As the days of summer sizzle in the Ancient City, you’re invited to experience a unique and dazzling collection at the Lightner Museum. Soon to sparkle in its new gallery space, the American Brilliant cut glass collection explores the shining history of this stunning art form. The new display highlights the museum’s extensive collection of cut and engraved glass from the “Brilliant” period of the late 19th and early 20th century.

The new gallery space was created specifically with the American Brilliant Cut Glass Collection in mind. From the tall display enclosures to the fabulous cobalt blue background, the cut glass contained in these displays sparkle brilliantly.

For centuries, this substance forged of fire and sand has been a symbol of luxury and elegance. From the prized possessions of the pharaohs to the artworks in the castles and cathedrals of Europe, glass has attracted the fascination and desire of some of the most sophisticated lovers of art. This collection on display at the Lightner tells the story of the prosperous glass industry during the Gilded Age. Cut glass was a symbol of elegance and leisure, and a demand for beautiful glass products created intense competition and creativity within the industry. American glass manufacturers became well known around the world for their inventive designs and exceptionally fine cutting skills. 

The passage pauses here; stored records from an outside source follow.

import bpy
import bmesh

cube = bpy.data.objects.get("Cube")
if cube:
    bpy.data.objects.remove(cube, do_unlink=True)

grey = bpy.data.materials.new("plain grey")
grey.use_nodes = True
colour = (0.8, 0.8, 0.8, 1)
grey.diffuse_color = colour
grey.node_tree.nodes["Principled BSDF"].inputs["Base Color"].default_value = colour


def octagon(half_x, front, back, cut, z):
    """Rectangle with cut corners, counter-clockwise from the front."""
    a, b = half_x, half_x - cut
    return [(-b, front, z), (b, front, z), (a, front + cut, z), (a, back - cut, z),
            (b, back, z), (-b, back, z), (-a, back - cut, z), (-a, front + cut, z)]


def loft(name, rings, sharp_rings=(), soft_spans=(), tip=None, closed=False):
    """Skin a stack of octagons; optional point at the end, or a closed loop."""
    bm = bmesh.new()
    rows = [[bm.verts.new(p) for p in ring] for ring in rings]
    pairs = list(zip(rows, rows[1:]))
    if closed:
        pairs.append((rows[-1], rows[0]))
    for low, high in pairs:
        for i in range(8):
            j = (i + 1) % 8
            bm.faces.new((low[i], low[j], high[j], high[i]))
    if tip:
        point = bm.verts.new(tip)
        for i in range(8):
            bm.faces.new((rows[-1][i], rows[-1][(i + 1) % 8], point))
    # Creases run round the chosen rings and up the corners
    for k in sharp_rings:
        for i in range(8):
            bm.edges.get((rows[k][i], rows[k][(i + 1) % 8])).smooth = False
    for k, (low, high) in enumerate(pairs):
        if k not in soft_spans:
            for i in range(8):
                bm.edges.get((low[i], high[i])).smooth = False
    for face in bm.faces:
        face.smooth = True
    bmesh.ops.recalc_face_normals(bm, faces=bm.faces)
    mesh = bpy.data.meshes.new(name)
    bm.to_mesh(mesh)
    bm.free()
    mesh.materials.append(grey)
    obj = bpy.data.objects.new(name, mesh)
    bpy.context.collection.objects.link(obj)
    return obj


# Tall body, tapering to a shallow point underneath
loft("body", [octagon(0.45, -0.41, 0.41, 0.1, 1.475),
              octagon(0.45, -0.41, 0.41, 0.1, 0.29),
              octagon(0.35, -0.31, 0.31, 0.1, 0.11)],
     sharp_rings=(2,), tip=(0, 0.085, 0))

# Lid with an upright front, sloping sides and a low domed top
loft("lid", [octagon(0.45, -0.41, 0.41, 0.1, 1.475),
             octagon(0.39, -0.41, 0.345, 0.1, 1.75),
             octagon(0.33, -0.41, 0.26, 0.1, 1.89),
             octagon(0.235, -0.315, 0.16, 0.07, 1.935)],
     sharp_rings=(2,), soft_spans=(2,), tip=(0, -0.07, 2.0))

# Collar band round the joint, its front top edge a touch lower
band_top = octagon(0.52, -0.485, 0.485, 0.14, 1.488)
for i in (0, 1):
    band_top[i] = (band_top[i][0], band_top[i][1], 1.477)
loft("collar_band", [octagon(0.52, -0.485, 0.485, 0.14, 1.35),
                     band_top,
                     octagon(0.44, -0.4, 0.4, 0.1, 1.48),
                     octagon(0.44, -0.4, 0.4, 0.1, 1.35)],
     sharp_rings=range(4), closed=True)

Extremely popular among the wealthy at the time, cut glass was very expensive and showed the social status of its owners. There is no shortage of different forms of cut glass included in the collection – including decanters, bowls, figured flasks, lamps, and objects for the table such as drinking glasses and salt cellars. In the Lightner’s collection, you will find over 30 manufacturers that have been identified, including pieces by Pitkin & Brooks, T. G. Hawkes & Co., C. Dorflinger & Sons, Libby Glass Manufacturing Co., and L. Straus & Sons. A few of these names, like Libby and Heisey, will be better known to a wider audience, mainly because they survived into the 20th-century by manufacturing and selling pressed, mass-produced household glassware for the middle-class market. 

You’ve explored the Lightner Museum and seen the artifacts and exhibits that lay bare the life of the leisure class in the Gilded Age. But this summer, see that time in a new way and in a gorgeous new setting with a gallery that is more than worthy of its sparkling inhabitants.

Viewing the exhibit will be included in general admission to the museum. 

Visit for more information about the collections, events, and visitor hours.